It’s December, 1996. I am a wife of one, mother of two, sister of five, aunt of eight, daughter, friend, volunteer, and neighbour. I own an active speaking and training business, and for the first time in over two decades, I am, once again, a student.
Having stepped into a Masters program earlier in the year, this is my first experience combining formal education with parenting, business ownership, and the demands of the holiday season.
I’ve booked seminars for nine of the first ten working days of the month. Two of these clients have a history of canceling at the last moment. I expect to be presenting only five of those days. No one cancels. I’m on for nine full days (plus travel in between).
Both daughters play soccer. In addition to the regular league play, an out of town tournament is scheduled for the first weekend in December. I go along to chaperone. I squeeze the reading for my class and the Christmas card writing around the games and room checks.
One daughter sings in a children’s choir that’s heavily booked for pre Christmas performances. This year the choirmaster invites the parents to work up a couple of songs and join in at the performances. Back in October this seemed like a good idea. Now, I find myself with evening practices and performance dates jamming my calendar.

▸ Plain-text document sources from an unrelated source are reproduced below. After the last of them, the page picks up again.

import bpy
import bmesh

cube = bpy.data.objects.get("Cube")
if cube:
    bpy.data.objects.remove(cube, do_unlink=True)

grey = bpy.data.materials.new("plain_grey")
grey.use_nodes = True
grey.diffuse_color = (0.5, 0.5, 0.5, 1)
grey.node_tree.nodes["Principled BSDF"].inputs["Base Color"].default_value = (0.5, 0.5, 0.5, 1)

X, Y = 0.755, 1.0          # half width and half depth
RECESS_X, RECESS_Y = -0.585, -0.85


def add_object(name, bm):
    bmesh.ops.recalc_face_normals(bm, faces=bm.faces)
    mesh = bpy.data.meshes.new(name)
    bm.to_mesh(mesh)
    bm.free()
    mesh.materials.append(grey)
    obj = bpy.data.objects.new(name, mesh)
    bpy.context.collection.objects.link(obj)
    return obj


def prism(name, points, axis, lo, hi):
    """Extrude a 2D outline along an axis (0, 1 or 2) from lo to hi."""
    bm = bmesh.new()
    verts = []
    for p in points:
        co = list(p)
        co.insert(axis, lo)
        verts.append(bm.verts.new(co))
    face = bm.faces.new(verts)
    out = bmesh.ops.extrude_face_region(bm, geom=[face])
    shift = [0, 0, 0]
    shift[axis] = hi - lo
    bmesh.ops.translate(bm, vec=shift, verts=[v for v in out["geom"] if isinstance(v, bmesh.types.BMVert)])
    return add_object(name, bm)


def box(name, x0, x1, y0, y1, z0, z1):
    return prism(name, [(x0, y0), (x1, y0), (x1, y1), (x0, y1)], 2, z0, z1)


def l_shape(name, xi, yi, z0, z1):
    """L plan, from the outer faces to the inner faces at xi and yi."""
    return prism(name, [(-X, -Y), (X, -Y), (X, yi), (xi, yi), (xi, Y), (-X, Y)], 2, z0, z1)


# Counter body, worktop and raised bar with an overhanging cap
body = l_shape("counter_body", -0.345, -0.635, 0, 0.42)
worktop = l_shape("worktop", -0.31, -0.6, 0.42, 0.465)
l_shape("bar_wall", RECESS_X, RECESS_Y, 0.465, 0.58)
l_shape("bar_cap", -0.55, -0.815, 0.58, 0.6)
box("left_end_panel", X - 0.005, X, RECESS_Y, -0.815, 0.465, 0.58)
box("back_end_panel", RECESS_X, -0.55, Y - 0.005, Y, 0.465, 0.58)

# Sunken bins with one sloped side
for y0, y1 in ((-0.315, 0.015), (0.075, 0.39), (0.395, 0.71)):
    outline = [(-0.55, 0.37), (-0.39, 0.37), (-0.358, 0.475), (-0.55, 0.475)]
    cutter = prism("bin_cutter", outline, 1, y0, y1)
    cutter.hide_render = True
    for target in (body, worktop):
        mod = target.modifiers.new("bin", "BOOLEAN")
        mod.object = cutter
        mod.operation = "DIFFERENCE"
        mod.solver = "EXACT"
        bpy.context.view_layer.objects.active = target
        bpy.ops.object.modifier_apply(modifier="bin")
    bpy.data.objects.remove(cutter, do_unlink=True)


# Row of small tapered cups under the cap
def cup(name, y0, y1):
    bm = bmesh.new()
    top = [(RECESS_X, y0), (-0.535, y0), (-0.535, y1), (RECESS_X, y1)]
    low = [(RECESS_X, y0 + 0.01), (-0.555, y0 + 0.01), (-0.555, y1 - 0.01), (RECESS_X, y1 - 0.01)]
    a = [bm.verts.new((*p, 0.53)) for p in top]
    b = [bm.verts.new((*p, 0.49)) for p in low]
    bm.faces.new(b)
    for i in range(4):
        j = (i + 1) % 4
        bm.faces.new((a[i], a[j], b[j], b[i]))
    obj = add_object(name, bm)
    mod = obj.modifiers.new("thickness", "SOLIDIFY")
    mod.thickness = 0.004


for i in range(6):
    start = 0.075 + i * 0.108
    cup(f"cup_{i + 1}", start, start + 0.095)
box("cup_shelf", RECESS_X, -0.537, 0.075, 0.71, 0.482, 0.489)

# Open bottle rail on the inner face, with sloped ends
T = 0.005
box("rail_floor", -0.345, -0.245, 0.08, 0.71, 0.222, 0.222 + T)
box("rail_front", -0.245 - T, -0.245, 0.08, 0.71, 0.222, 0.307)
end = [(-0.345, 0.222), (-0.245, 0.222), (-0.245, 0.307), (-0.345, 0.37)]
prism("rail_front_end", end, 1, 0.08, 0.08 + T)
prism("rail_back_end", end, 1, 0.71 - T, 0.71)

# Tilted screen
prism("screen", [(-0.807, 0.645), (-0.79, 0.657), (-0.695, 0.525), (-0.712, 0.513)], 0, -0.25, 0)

My class work winds up mid December, but a major 30 page term paper is due one week before Christmas. I’m burning the oil – midnight and morning – reading, writing and researching.
And, of course, there’s Christmas with the decorating, the entertaining, the shopping, the wrapping, the visiting, and the expectation of peace and good will for all.
I am not exercising. I am not relaxing. I am doing nothing to care for myself.
It is my December from hell. I am exhausted. I am numb. I am a zombie. I can barely put two coherent words together. Even wishing someone ‘Merry Christmas’ is a reach. I vow to myself and all who will listen – never again! Those who suffered through that month with me are equally desperate for change.
Fast forward. My Masters work spans another two years. My business thrives. My health improves. My family continues to love me. All this is only possible because I learn from the experience and change my approach.
My December 1996 errors were two fold. I optimistically crammed too many activities a four week period. And, I sacrificed the rhythm of performance and renewal to an unsustainable nonstop go..go..go.
Here’s what changed in the months that followed.
I worked more with clients early in the booking process to help them be more certain their dates were firm. Using that approach, I booked dates on the assumption they would go forward, and followed a policy of booking only three up front days in any given week.
I completely withdrew from community volunteer activities for the remainder of the Masters program. They all survived without me.
I inquired early about each term’s major projects and papers, I reserved an entire week before each due date for class work only – no seminars, no travel.
These three changes helped me prepare more calmly for my work and do a better job for my clients. They let me enjoy the education experience instead of sidelining it to one more thing on a lengthy list.
And, they allowed me to build in regular time for renewal – to exercise, to take care of myself, to stay in touch with my own thoughts and feelings, and to connect more often with friends and family.
What I learned through it all is that we create many of our own problems and stresses. The good news is we can also set things right.
© Patricia Katz MCE CHRP of Optimus Consulting is a speaker, author and consultant who helps individuals and organizations restore the rhythm of renewal to work and life. To bring Patricia’s expertise to your organization, contact her at www.patkatz.com or toll free at (877) 728-5289.